Saved data entries
>>>>

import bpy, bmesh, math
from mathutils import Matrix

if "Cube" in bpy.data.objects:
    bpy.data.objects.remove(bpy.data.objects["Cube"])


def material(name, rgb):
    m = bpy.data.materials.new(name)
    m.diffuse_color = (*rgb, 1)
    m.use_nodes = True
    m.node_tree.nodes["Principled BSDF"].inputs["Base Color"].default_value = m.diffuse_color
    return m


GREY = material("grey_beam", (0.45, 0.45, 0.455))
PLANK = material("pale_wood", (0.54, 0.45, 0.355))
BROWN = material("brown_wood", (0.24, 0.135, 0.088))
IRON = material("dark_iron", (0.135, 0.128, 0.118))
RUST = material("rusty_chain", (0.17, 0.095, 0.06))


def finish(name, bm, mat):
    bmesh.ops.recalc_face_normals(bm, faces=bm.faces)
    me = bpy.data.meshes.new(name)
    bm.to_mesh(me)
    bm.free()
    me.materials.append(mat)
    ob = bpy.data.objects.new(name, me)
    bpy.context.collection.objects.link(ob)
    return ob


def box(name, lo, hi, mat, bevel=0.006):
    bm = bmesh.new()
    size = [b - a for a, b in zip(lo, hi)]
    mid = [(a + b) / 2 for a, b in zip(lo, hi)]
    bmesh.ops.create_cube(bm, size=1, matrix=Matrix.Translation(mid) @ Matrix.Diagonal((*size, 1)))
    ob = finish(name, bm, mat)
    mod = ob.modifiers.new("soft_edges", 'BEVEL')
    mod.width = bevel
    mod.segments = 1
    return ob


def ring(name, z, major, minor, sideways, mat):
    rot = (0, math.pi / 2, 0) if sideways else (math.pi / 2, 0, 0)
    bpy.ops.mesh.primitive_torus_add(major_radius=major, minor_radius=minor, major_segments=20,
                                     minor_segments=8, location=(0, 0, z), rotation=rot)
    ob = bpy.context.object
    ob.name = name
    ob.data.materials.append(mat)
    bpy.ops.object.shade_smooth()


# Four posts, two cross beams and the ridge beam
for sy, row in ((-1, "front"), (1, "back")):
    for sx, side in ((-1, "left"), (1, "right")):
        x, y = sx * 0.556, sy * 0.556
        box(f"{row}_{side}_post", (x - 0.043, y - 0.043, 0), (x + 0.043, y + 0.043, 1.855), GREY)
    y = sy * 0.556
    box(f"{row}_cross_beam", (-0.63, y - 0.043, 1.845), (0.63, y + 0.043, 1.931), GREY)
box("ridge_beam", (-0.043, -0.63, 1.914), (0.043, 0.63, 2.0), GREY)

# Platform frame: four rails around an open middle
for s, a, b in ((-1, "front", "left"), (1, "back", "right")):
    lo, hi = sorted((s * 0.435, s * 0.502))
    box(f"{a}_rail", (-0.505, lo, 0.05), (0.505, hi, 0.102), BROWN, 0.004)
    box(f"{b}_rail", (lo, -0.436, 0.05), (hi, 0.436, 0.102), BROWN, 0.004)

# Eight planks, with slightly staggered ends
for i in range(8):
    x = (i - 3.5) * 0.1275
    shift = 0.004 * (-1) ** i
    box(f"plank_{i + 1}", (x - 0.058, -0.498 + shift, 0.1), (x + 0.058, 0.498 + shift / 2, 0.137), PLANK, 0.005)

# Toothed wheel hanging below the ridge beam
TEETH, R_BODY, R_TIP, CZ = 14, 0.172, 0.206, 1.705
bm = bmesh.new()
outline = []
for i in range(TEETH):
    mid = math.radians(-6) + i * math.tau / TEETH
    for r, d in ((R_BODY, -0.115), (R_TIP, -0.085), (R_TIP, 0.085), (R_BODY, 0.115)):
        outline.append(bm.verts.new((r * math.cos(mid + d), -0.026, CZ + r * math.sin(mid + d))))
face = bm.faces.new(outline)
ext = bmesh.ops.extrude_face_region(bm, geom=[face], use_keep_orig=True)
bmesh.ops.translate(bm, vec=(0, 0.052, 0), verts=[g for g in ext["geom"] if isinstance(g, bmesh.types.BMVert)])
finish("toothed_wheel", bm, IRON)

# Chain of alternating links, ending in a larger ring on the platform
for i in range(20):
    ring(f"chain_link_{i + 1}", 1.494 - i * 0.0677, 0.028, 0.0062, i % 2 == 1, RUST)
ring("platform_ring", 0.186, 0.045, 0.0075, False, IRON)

<<<<

§ **WORK TASK**
This exercise asks for every line of the records to be repeated exactly.

§ **REPLY**
import bpy, bmesh, math
from mathutils import Matrix

if "Cube" in bpy.data.objects:
    bpy.data.objects.remove(bpy.data.objects["Cube"])


def material(name, rgb):
    m = bpy.data.materials.new(name)
    m.diffuse_color = (*rgb, 1)
    m.use_nodes = True
    m.node_tree.nodes["Principled BSDF"].inputs["Base Color"].default_value = m.diffuse_color
    return m


GREY = material("grey_beam", (0.45, 0.45, 0.455))
PLANK = material("pale_wood", (0.54, 0.45, 0.355))
BROWN = material("brown_wood", (0.24, 0.135, 0.088))
IRON = material("dark_iron", (0.135, 0.128, 0.118))
RUST = material("rusty_chain", (0.17, 0.095, 0.06))


def finish(name, bm, mat):
    bmesh.ops.recalc_face_normals(bm, faces=bm.faces)
    me = bpy.data.meshes.new(name)
    bm.to_mesh(me)
    bm.free()
    me.materials.append(mat)
    ob = bpy.data.objects.new(name, me)
    bpy.context.collection.objects.link(ob)
    return ob


def box(name, lo, hi, mat, bevel=0.006):
    bm = bmesh.new()
    size = [b - a for a, b in zip(lo, hi)]
    mid = [(a + b) / 2 for a, b in zip(lo, hi)]
    bmesh.ops.create_cube(bm, size=1, matrix=Matrix.Translation(mid) @ Matrix.Diagonal((*size, 1)))
    ob = finish(name, bm, mat)
    mod = ob.modifiers.new("soft_edges", 'BEVEL')
    mod.width = bevel
    mod.segments = 1
    return ob


def ring(name, z, major, minor, sideways, mat):
    rot = (0, math.pi / 2, 0) if sideways else (math.pi / 2, 0, 0)
    bpy.ops.mesh.primitive_torus_add(major_radius=major, minor_radius=minor, major_segments=20,
                                     minor_segments=8, location=(0, 0, z), rotation=rot)
    ob = bpy.context.object
    ob.name = name
    ob.data.materials.append(mat)
    bpy.ops.object.shade_smooth()


# Four posts, two cross beams and the ridge beam
for sy, row in ((-1, "front"), (1, "back")):
    for sx, side in ((-1, "left"), (1, "right")):
        x, y = sx * 0.556, sy * 0.556
        box(f"{row}_{side}_post", (x - 0.043, y - 0.043, 0), (x + 0.043, y + 0.043, 1.855), GREY)
    y = sy * 0.556
    box(f"{row}_cross_beam", (-0.63, y - 0.043, 1.845), (0.63, y + 0.043, 1.931), GREY)
box("ridge_beam", (-0.043, -0.63, 1.914), (0.043, 0.63, 2.0), GREY)

# Platform frame: four rails around an open middle
for s, a, b in ((-1, "front", "left"), (1, "back", "right")):
    lo, hi = sorted((s * 0.435, s * 0.502))
    box(f"{a}_rail", (-0.505, lo, 0.05), (0.505, hi, 0.102), BROWN, 0.004)
    box(f"{b}_rail", (lo, -0.436, 0.05), (hi, 0.436, 0.102), BROWN, 0.004)

# Eight planks, with slightly staggered ends
for i in range(8):
    x = (i - 3.5) * 0.1275
    shift = 0.004 * (-1) ** i
    box(f"plank_{i + 1}", (x - 0.058, -0.498 + shift, 0.1), (x + 0.058, 0.498 + shift / 2, 0.137), PLANK, 0.005)

# Toothed wheel hanging below the ridge beam
TEETH, R_BODY, R_TIP, CZ = 14, 0.172, 0.206, 1.705
bm = bmesh.new()
outline = []
for i in range(TEETH):
    mid = math.radians(-6) + i * math.tau / TEETH
    for r, d in ((R_BODY, -0.115), (R_TIP, -0.085), (R_TIP, 0.085), (R_BODY, 0.115)):
        outline.append(bm.verts.new((r * math.cos(mid + d), -0.026, CZ + r * math.sin(mid + d))))
face = bm.faces.new(outline)
ext = bmesh.ops.extrude_face_region(bm, geom=[face], use_keep_orig=True)
bmesh.ops.translate(bm, vec=(0, 0.052, 0), verts=[g for g in ext["geom"] if isinstance(g, bmesh.types.BMVert)])
finish("toothed_wheel", bm, IRON)

# Chain of alternating links, ending in a larger ring on the platform
for i in range(20):
    ring(f"chain_link_{i + 1}", 1.494 - i * 0.0677, 0.028, 0.0062, i % 2 == 1, RUST)
ring("platform_ring", 0.186, 0.045, 0.0075, False, IRON)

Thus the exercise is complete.